REQUIRED ACTION:
In the records below, find the line with "g.setIndex(idx);" and the line with "const t = j". Print both exactly, along with every line between them, and no other line.

[Saved entries]

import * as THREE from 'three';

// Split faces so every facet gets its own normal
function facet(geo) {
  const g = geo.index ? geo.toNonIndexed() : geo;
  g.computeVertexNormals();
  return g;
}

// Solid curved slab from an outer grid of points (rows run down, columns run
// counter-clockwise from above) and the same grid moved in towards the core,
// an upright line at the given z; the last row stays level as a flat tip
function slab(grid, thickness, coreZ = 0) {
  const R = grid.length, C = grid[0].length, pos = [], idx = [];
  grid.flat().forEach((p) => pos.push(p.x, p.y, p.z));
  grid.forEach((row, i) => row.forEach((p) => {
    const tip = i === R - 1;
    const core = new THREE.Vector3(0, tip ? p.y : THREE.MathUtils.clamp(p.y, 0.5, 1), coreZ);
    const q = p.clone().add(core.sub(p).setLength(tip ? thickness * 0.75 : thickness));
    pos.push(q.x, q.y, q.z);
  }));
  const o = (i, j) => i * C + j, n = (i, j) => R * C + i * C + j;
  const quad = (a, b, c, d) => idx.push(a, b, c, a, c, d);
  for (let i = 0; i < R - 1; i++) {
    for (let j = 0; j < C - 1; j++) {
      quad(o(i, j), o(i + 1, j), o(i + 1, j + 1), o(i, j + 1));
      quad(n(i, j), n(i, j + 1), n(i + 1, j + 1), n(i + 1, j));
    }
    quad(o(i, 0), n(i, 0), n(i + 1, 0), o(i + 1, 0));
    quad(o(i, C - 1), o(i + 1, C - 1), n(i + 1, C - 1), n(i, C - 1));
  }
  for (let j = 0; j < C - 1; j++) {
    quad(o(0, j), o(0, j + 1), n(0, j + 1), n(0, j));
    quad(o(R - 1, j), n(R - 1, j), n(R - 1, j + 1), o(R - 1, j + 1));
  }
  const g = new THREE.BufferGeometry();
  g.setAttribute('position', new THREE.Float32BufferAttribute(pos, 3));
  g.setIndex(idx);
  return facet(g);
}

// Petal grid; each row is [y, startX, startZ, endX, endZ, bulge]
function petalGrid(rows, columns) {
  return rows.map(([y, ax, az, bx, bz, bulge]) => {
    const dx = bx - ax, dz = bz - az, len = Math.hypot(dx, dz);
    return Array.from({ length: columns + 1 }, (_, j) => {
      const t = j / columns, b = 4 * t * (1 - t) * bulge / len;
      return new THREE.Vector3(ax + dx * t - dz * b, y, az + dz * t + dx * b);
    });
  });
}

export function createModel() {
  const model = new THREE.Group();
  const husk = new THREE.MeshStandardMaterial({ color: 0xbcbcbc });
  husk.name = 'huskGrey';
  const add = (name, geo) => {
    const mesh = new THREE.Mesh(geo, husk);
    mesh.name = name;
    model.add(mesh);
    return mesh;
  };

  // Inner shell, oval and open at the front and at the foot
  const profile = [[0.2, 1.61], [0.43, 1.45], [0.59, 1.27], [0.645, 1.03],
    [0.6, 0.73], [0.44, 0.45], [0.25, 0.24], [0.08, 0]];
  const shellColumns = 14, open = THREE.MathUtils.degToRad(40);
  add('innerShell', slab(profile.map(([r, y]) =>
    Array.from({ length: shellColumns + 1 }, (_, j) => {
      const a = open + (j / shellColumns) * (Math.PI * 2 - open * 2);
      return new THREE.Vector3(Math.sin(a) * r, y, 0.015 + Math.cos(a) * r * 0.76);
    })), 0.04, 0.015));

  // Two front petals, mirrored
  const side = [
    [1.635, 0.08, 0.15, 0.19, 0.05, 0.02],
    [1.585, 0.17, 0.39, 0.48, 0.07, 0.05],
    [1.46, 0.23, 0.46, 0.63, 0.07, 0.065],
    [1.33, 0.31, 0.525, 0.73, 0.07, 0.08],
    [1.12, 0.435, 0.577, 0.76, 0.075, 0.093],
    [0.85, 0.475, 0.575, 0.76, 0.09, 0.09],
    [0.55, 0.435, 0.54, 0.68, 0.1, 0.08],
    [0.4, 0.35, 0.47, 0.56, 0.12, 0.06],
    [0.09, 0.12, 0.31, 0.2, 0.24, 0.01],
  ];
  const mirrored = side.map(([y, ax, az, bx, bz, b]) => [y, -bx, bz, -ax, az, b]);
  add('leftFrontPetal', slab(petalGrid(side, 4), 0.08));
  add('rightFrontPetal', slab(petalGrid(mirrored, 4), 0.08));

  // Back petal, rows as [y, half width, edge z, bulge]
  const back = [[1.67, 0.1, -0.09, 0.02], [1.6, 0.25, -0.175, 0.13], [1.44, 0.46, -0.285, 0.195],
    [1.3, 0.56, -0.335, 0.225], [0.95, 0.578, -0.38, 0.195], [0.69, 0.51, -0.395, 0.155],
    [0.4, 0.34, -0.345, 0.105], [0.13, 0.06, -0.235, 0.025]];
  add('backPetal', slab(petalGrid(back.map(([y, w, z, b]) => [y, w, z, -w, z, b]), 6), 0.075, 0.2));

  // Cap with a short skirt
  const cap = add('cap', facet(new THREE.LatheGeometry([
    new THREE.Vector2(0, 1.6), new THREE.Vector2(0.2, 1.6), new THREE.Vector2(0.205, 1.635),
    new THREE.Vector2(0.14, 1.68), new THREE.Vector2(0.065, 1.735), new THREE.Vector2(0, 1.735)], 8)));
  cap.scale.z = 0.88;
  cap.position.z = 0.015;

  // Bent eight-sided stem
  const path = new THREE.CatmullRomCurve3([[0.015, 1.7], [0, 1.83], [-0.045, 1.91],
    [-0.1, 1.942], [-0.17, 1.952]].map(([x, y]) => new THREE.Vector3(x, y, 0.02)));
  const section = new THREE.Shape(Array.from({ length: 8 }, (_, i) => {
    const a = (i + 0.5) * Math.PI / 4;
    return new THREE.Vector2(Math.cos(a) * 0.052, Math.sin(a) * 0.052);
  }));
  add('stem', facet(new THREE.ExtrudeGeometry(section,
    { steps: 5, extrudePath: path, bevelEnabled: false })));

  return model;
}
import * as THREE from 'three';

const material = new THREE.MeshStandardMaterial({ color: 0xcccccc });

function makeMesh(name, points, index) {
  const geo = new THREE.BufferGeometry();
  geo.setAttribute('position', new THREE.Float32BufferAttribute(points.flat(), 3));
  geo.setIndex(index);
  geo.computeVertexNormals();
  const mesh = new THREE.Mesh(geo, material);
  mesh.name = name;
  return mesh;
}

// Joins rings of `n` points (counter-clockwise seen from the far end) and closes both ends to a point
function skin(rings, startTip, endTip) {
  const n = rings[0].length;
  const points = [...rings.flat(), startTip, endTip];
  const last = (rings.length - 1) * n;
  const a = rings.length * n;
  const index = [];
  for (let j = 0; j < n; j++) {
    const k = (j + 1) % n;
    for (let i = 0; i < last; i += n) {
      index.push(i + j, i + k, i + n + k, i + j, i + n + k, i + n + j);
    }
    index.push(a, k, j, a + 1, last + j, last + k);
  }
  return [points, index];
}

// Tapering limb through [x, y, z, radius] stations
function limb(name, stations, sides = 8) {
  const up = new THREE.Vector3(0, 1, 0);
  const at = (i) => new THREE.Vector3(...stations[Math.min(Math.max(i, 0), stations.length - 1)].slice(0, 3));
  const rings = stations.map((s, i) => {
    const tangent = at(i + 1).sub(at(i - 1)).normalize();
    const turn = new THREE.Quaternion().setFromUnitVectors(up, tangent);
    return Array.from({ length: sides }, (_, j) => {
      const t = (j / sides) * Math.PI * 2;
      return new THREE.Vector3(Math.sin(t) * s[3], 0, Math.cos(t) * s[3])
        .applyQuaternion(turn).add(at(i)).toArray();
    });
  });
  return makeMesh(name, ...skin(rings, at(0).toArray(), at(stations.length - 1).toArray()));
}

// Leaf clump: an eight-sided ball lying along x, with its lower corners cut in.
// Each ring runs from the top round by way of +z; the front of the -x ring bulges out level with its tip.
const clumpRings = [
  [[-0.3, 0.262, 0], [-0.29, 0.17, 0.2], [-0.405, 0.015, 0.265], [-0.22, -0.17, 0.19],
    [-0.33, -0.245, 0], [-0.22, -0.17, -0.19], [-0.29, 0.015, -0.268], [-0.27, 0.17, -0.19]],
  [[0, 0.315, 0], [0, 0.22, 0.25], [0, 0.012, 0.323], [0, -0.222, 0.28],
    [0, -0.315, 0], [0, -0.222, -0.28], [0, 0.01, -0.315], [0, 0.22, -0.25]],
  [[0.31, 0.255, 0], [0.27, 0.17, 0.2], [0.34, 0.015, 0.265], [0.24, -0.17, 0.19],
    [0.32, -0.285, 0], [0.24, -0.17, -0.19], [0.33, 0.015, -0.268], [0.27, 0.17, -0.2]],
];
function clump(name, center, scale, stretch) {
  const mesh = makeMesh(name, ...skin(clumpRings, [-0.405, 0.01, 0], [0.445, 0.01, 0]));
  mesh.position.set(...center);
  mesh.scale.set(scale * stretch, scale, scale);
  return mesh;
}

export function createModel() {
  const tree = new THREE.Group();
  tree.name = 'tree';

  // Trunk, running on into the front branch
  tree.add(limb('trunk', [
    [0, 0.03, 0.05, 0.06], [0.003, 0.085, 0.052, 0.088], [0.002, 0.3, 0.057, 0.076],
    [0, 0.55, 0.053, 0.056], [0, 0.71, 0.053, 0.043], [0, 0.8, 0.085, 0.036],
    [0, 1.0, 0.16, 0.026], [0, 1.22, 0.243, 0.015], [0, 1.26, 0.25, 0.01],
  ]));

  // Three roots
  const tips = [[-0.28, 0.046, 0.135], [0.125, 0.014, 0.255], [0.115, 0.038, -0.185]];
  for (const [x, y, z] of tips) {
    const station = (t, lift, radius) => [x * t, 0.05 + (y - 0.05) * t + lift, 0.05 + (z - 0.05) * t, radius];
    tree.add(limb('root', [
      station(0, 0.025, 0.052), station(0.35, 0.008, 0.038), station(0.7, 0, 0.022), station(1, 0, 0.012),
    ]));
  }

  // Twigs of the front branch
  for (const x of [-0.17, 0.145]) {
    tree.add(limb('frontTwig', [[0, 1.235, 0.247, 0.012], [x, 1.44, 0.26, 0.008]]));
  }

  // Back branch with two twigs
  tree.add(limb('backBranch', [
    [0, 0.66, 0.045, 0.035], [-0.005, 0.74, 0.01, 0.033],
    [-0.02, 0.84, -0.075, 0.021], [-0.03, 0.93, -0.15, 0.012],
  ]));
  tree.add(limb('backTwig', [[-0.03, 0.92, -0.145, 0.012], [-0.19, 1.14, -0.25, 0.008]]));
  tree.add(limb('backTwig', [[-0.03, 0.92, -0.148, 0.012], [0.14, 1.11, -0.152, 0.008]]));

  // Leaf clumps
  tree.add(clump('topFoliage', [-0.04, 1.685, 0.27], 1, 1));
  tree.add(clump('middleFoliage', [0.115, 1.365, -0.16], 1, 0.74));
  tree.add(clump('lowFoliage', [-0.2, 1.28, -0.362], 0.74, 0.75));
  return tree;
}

RESPONSE FOR THIS EXERCISE:
  g.setIndex(idx);
  return facet(g);
}

// Petal grid; each row is [y, startX, startZ, endX, endZ, bulge]
function petalGrid(rows, columns) {
  return rows.map(([y, ax, az, bx, bz, bulge]) => {
    const dx = bx - ax, dz = bz - az, len = Math.hypot(dx, dz);
    return Array.from({ length: columns + 1 }, (_, j) => {
      const t = j / columns, b = 4 * t * (1 - t) * bulge / len;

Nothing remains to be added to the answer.